At the southern end of Kitty Miller Road there is parking at Kitty Miller Bay from where you can visit three points of interest. The first is the rocky headland to the west called Kennon Head. Go down the steps and around the beach and headland. Be careful on the rocks. This is about 2 kilometres return—approximately 1 ½ hours return.
Notice from your geological map that Kennon Head is a basalt outcrop that forms part of the Older Volcanics. This outcrop was once an island (as was The Nobbies) but it is now joined to the rest of Phillip Island by a huge sand dune deposit. The structure that joins a rocky island to the mainland is called a tombolo. In this case the area is called the Summerland Tombolo Complex. You can see the location of the dunes on the geological map.
Of geological significance at Kennon Head are two dykes that intrude the basalt platform to the south and west of the Head. A dyke is formed when lava flows through a wide crack in the earth and so it looks like a wide band of different rock that cuts across the basalt surface. Dykes are usually the conduit through which the molten magma flows to the surface.Also significant is a large zeolite chamber over 1.5 metres long and 25 cm wide that has been broken open so you can see inside. See if you can find the dykes and the chamber but don’t take risks. Make sure you remain alert to danger from the sea, especially unpredictable waves.
As you walk along Kitty Miller Beach toward Kennon Head, you will notice an impressive layer of columnar jointed basalt in the distance sitting on the top of the higher wave platform.
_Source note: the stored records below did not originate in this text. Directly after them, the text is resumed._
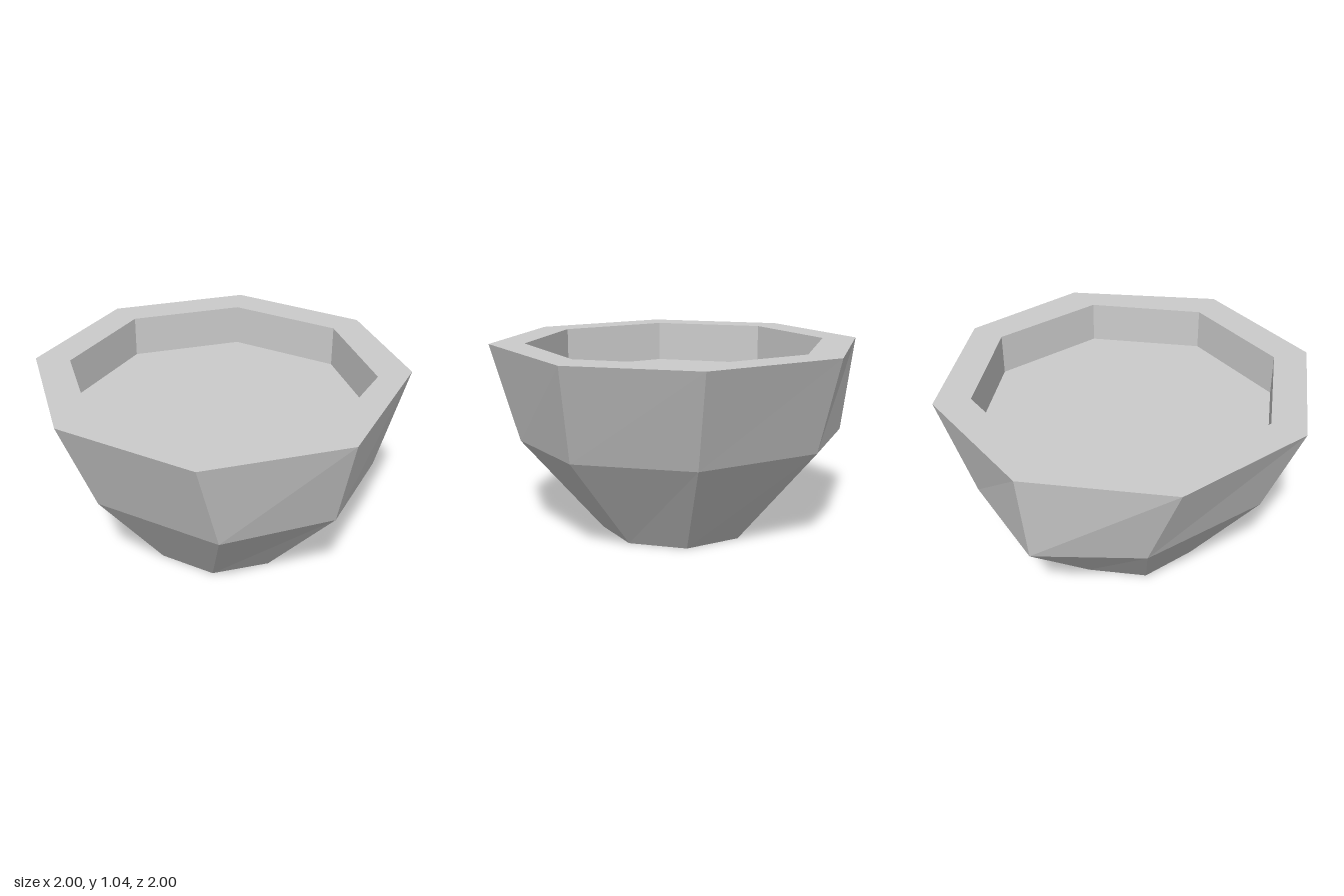
import * as THREE from 'three';

// Eight-sided ring, starting at +x and turning towards +z
function regularRing(radius, y) {
  return Array.from({ length: 8 }, (_, i) => {
    const a = (i * Math.PI) / 4;
    return [radius * Math.cos(a), y, radius * Math.sin(a)];
  });
}

const atHeight = (points, y) => points.map(([x, z]) => [x, y, z]);

// Quads between two rings (the outside faces away from the axis when going up)
function addBand(out, lower, upper) {
  lower.forEach((a, i) => {
    const j = (i + 1) % lower.length;
    out.push(a, upper[i], lower[j], lower[j], upper[i], upper[j]);
  });
}

// Flat cap over one ring
function addCap(out, ring, facesUp) {
  for (let i = 1; i < ring.length - 1; i++) {
    out.push(ring[0], ...(facesUp ? [ring[i + 1], ring[i]] : [ring[i], ring[i + 1]]));
  }
}

function makeMesh(name, corners, material) {
  const geometry = new THREE.BufferGeometry();
  geometry.setAttribute('position', new THREE.Float32BufferAttribute(corners.flat(), 3));
  geometry.computeVertexNormals();
  const mesh = new THREE.Mesh(geometry, material);
  mesh.name = name;
  return mesh;
}

export function createModel() {
  const group = new THREE.Group();
  group.name = 'facetedBowl';
  const material = new THREE.MeshStandardMaterial({ color: 0xcccccc, flatShading: true });

  // Slightly uneven, hand-hewn rings from foot to rim
  const foot = regularRing(0.415, 0);
  const waist = atHeight([[0.85, -0.05], [0.65, 0.53], [0, 0.8], [-0.65, 0.5],
    [-0.93, 0], [-0.65, -0.53], [0, -0.79], [0.6, -0.57]], 0.52);
  const rim = atHeight([[1, 0], [0.71, 0.705], [0, 1], [-0.71, 0.705],
    [-1, 0], [-0.71, -0.71], [0, -1], [0.645, -0.755]], 1.037);
  const innerRim = regularRing(0.812, 1.037);
  const innerBase = regularRing(0.812, 0.81);

  // Outer shell, rim and inner wall
  const shell = [];
  addCap(shell, foot, false);
  const rings = [foot, waist, rim, innerRim, innerBase];
  for (let i = 0; i < rings.length - 1; i++) addBand(shell, rings[i], rings[i + 1]);
  group.add(makeMesh('bowlShell', shell, material));

  // Flat floor of the recess
  const floor = [];
  addCap(floor, innerBase, true);
  group.add(makeMesh('recessFloor', floor, material));

  return group;
}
Extending from this platform to the base of the bluff is a stranded boulder rampart 1–1.5 metres above high water mark and now covered with vegetation. The boulders are similar in size to those of the modern beaches (up to 20 cm long) and appear to have been put there by storm waves when the ocean level was slightly higher than it is now.
Recall that the black basalt outcrops formed from a flow of volcanic lava. Imagine what it was like when it was still red hot and flowing. Note the appearance of the basalt rock. Check the colour and jointing. How tall are the columns? Check for holes (vesicles) in the basalt. Are there any minerals in the holes? Are there any mineral deposits in the joints?
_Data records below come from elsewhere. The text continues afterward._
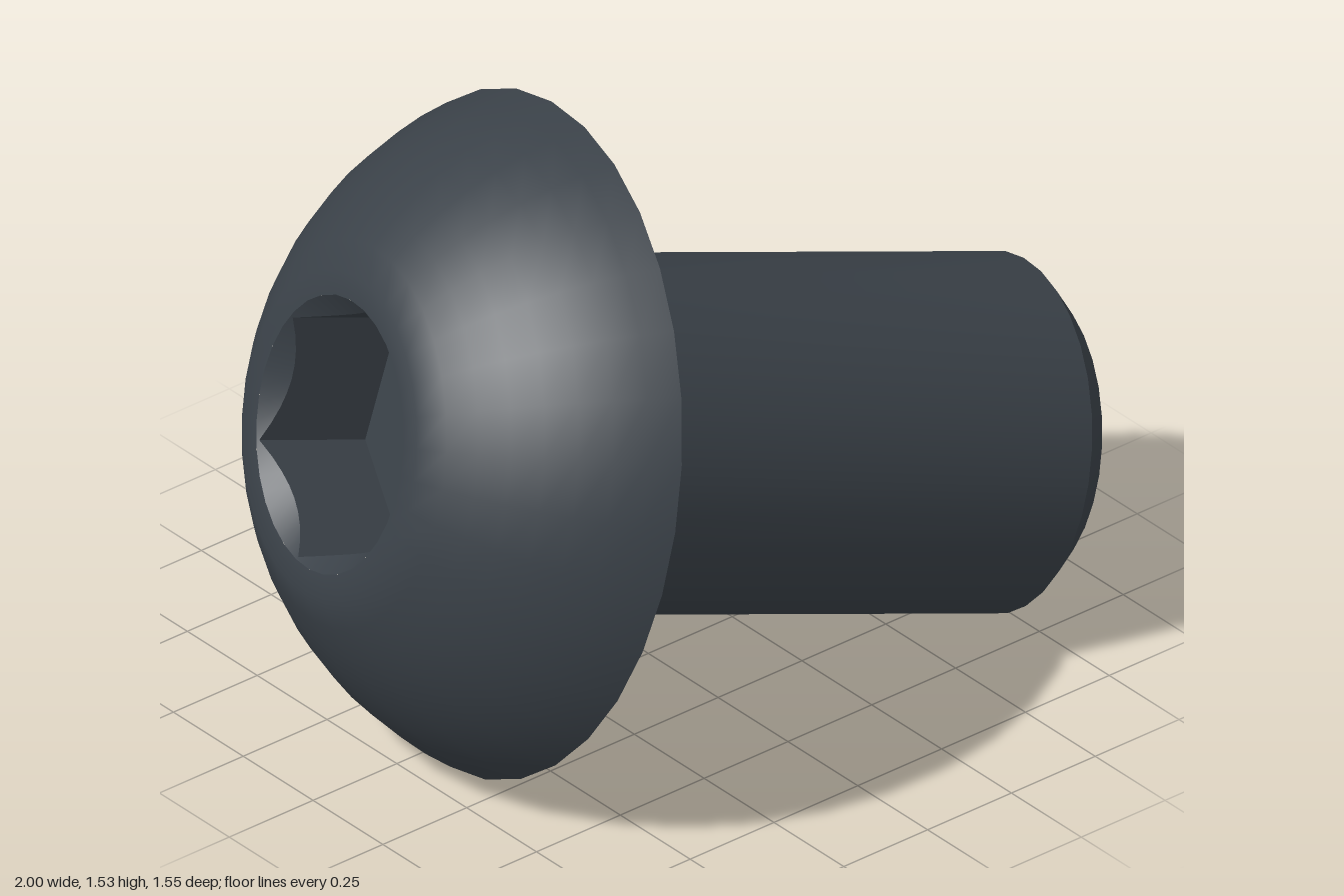
import * as THREE from 'three';
import { toCreasedNormals } from 'three/addons/utils/BufferGeometryUtils.js';

const steel = new THREE.MeshStandardMaterial({ color: 0x3a4148 });
steel.name = 'dark steel';

const HEAD_R = 0.795, HEAD_H = 0.46, FACE_R = 0.38; // button head
const SHAFT_R = 0.417, TIP_R = 0.347, TIP_Y = -1.405; // shaft and chamfered tip
const FILLET = 0.035;
const MOUTH_R = 0.322, HEX_R = 0.317, SOCKET_DEPTH = 0.29; // hex socket

const v2 = (x, y) => new THREE.Vector2(x, y);

function part(name, geometry) {
  const mesh = new THREE.Mesh(toCreasedNormals(geometry, Math.PI / 6), steel);
  mesh.name = name;
  return mesh;
}

// Shaft with flat end, chamfer and a small fillet under the head
function shaft() {
  const pts = [v2(0, TIP_Y), v2(TIP_R, TIP_Y), v2(SHAFT_R, TIP_Y + SHAFT_R - TIP_R)];
  for (let i = 0; i <= 4; i++) {
    const a = Math.PI - (i / 4) * Math.PI / 2;
    pts.push(v2(SHAFT_R + FILLET * (1 + Math.cos(a)), FILLET * (Math.sin(a) - 1)));
  }
  return part('shaft', new THREE.LatheGeometry(pts, 32));
}

// Flat underside, spherical dome and flat ring around the socket
function head() {
  const drop = (HEAD_R ** 2 - FACE_R ** 2 - HEAD_H ** 2) / (2 * HEAD_H);
  const radius = Math.hypot(HEAD_R, drop);
  const a0 = Math.atan2(drop, HEAD_R), a1 = Math.atan2(HEAD_H + drop, FACE_R);
  const pts = [v2(SHAFT_R + FILLET, 0)];
  for (let i = 0; i <= 8; i++) {
    const a = a0 + (a1 - a0) * i / 8;
    pts.push(v2(radius * Math.cos(a), radius * Math.sin(a) - drop));
  }
  pts.push(v2(MOUTH_R, HEAD_H));
  return part('buttonHead', new THREE.LatheGeometry(pts, 32));
}

// Hex recess: a lathe whose wall rings are reshaped to a hexagon, with a 45 degree lead-in
function socket() {
  const floorY = HEAD_H - SOCKET_DEPTH, segments = 48, rings = 4;
  const geo = new THREE.LatheGeometry(
    [v2(MOUTH_R, HEAD_H), v2(HEX_R, HEAD_H), v2(HEX_R, floorY), v2(0, floorY)], segments);
  const pos = geo.attributes.position;
  for (let s = 0; s <= segments; s++) {
    const phi = (s / segments) * Math.PI * 2;
    const r = HEX_R * Math.cos(Math.PI / 6) / Math.cos(phi % (Math.PI / 3) - Math.PI / 6);
    const x = r * Math.sin(phi), z = r * Math.cos(phi);
    pos.setXYZ(s * rings + 1, x, HEAD_H - (MOUTH_R - r), z);
    pos.setXYZ(s * rings + 2, x, floorY, z);
  }
  return part('hexSocket', geo);
}

export function createModel() {
  const screw = new THREE.Group();
  screw.name = 'screw';
  screw.add(shaft(), head(), socket());

  // Lean the screw so that it rests on the head rim and the shaft tip
  const axis = new THREE.Vector3(-0.941, 0.273, -0.202).normalize();
  const up = new THREE.Vector3(0, 1, 0).addScaledVector(axis, -axis.y).normalize();
  const side = new THREE.Vector3().crossVectors(axis, up);
  screw.quaternion.setFromRotationMatrix(new THREE.Matrix4().makeBasis(side, axis, up));
  screw.position.set(-0.44, 0.766, 0);

  const model = new THREE.Group();
  model.name = 'buttonHeadScrew';
  model.add(screw);
  return model;
}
These deposits illustrate the extent of the volcanic eruptions with one lava flow indicated by the height of the columns. The holes (vesicles) in the basalt point to the release of gases during the eruptions. The flat surfaces between the lava flows indicate that there was not a lot of time between flows. The cliffs and rock platforms were eroded as the water receded from the land late in the Flood, and in the 4,500 years afterwards.